The large field of candidates seeking the 2016 Republican presidential nomination were set to take the stage Wednesday for the third GOP debate. CNBC will air the debate and offer a live stream online to users who are subscribed to the cable channel.

The first debate, featuring the lower-polling candidates, is scheduled to begin at 6 p.m. EDT, while the prime-time debate featuring the higher-polling candidates is scheduled to begin at about 8 p.m. EDT. The live stream of the debates will be limited compared to prior debates aired on CNN, which featured free streaming at the network's website.
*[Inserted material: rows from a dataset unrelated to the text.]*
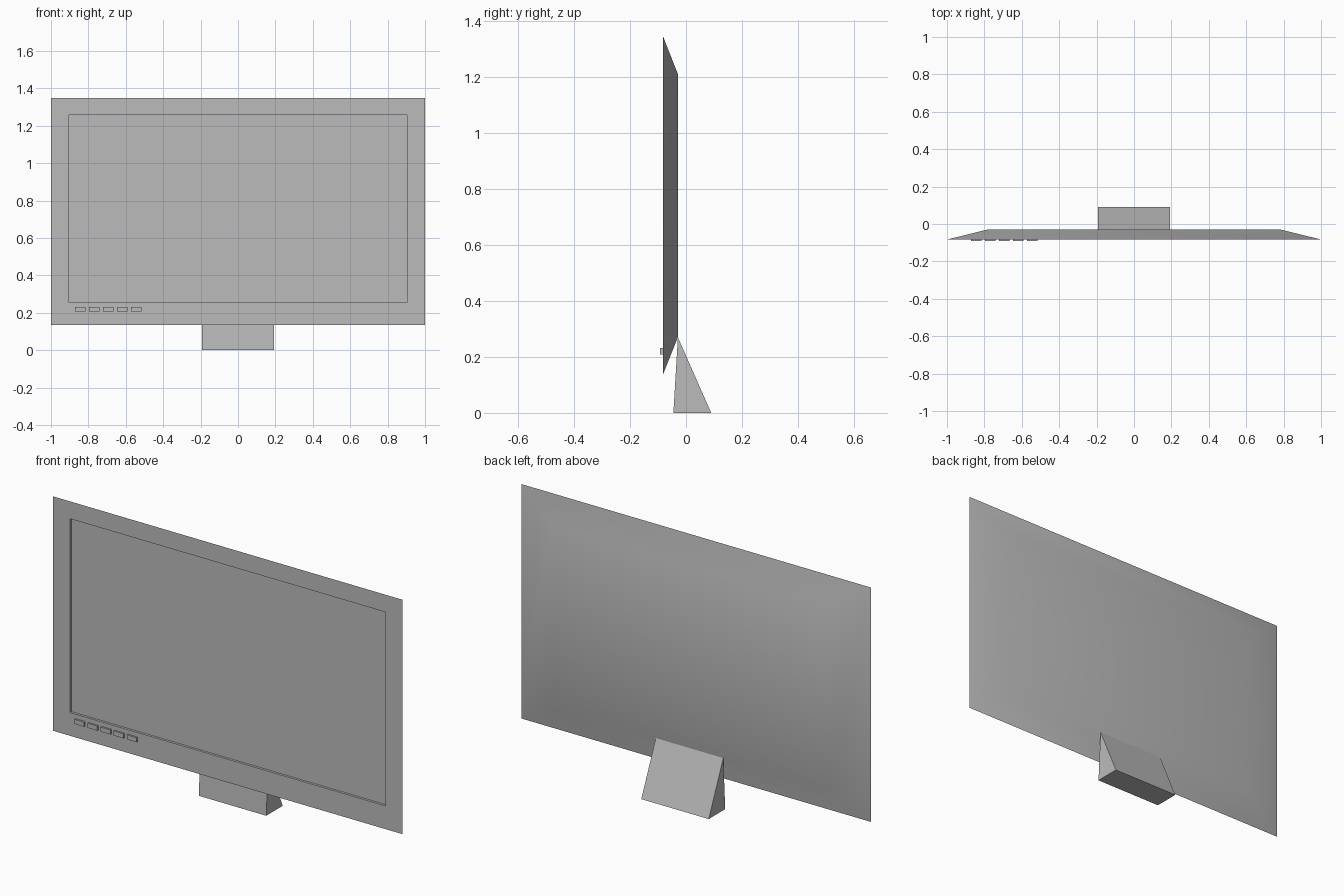
import bpy
import bmesh
import math

cube = bpy.data.objects.get("Cube")
if cube:
    bpy.data.objects.remove(cube, do_unlink=True)

# One plain grey for the whole monitor
grey = bpy.data.materials.new("plain grey")
grey.use_nodes = True
colour = (0.5, 0.5, 0.5, 1.0)
grey.diffuse_color = colour
shader = next(n for n in grey.node_tree.nodes if n.type == "BSDF_PRINCIPLED")
shader.inputs["Base Color"].default_value = colour


def finish(name, bm):
    bmesh.ops.recalc_face_normals(bm, faces=bm.faces)
    mesh = bpy.data.meshes.new(name)
    bm.to_mesh(mesh)
    bm.free()
    mesh.materials.append(grey)
    obj = bpy.data.objects.new(name, mesh)
    bpy.context.collection.objects.link(obj)
    return obj


def loft(name, rings):
    """Join rings of points with quads and cap both ends."""
    bm = bmesh.new()
    loops = [[bm.verts.new(p) for p in ring] for ring in rings]
    for a, b in zip(loops, loops[1:]):
        for i in range(len(a)):
            j = (i + 1) % len(a)
            bm.faces.new((a[i], a[j], b[j], b[i]))
    bm.faces.new(loops[0])
    bm.faces.new(loops[-1])
    return finish(name, bm)


def rect(half, low, high, y, mid=0.0):
    return [(mid - half, y, low), (mid + half, y, low),
            (mid + half, y, high), (mid - half, y, high)]


# Panel: recessed screen, flat frame, sloped sides and flat back
FRONT, BACK = -0.083, -0.029
panel = loft("display_panel", [
    rect(0.903, 0.255, 1.257, FRONT + 0.012),
    rect(0.903, 0.255, 1.257, FRONT),
    rect(1.0, 0.135, 1.347, FRONT),
    rect(0.78, 0.27, 1.21, BACK),
])

# Softly shaded back, with sharp front edges
bpy.ops.object.select_all(action="DESELECT")
panel.select_set(True)
bpy.context.view_layer.objects.active = panel
bpy.ops.object.shade_smooth_by_angle(angle=math.radians(30))

# Wedge stand
profile = [(-0.045, 0.0), (0.09, 0.0), (BACK, 0.27)]
loft("stand", [[(x, y, z) for y, z in profile] for x in (-0.193, 0.193)])

# Row of control buttons
for i in range(5):
    loft(f"button_{i + 1}", [
        rect(0.028, 0.208, 0.232, y, mid=-0.844 + i * 0.075)
        for y in (FRONT - 0.009, FRONT + 0.001)
    ])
To watch the CNBC live stream users will have to authenticate that they are cable subscribers of the network. The debate is "available to all CNBC digital customers who authenticate via TV Everywhere on, mobile apps and Apple TV, as well as to CNBC PRO subscribers," the network said, via the Atlanta Journal-Constitution. This follows the model Fox News employed in its GOP primary debate last month, but most cable subscribers have CNBC, meaning they will have access to the stream, the New York Observer reported. To watch the live stream, click here.

To qualify for the later debate, candidates had to earn an average of at least three percent in "methodically sound and recognized national polls conducted by NBC, ABC, CBS, Fox, CNN and Bloomberg," according to a press release from the channel.

The 10 qualifying candidates were real estate mogul Donald Trump, Dr. Ben Carson, Florida Sen. Marco Rubio, former Florida Gov. Jeb Bush, businesswoman Carly Fiorina, Texas Sen. Ted Cruz, former Arkansas Gov. Mike Huckabee, New Jersey Gov. Chris Christie, Ohio Gov. John Kasich and Kentucky Sen. Rand Paul. The first debate will feature former Pennsylvania Sen. Rick Santorum, Louisiana Gov. Bobby Jindal, former New York Gov. George Pataki and South Carolina Sen. Lindsey Graham.

The debate will be be held at the Coors Events Center at the University of Colorado Boulder, and CNBC anchors Carl Quintanilla and Becky Quick along with CNBC journalist John Harwood will serve as moderators. The debate is expected to focus a range of issues, including job growth, taxes and the health of the national economy.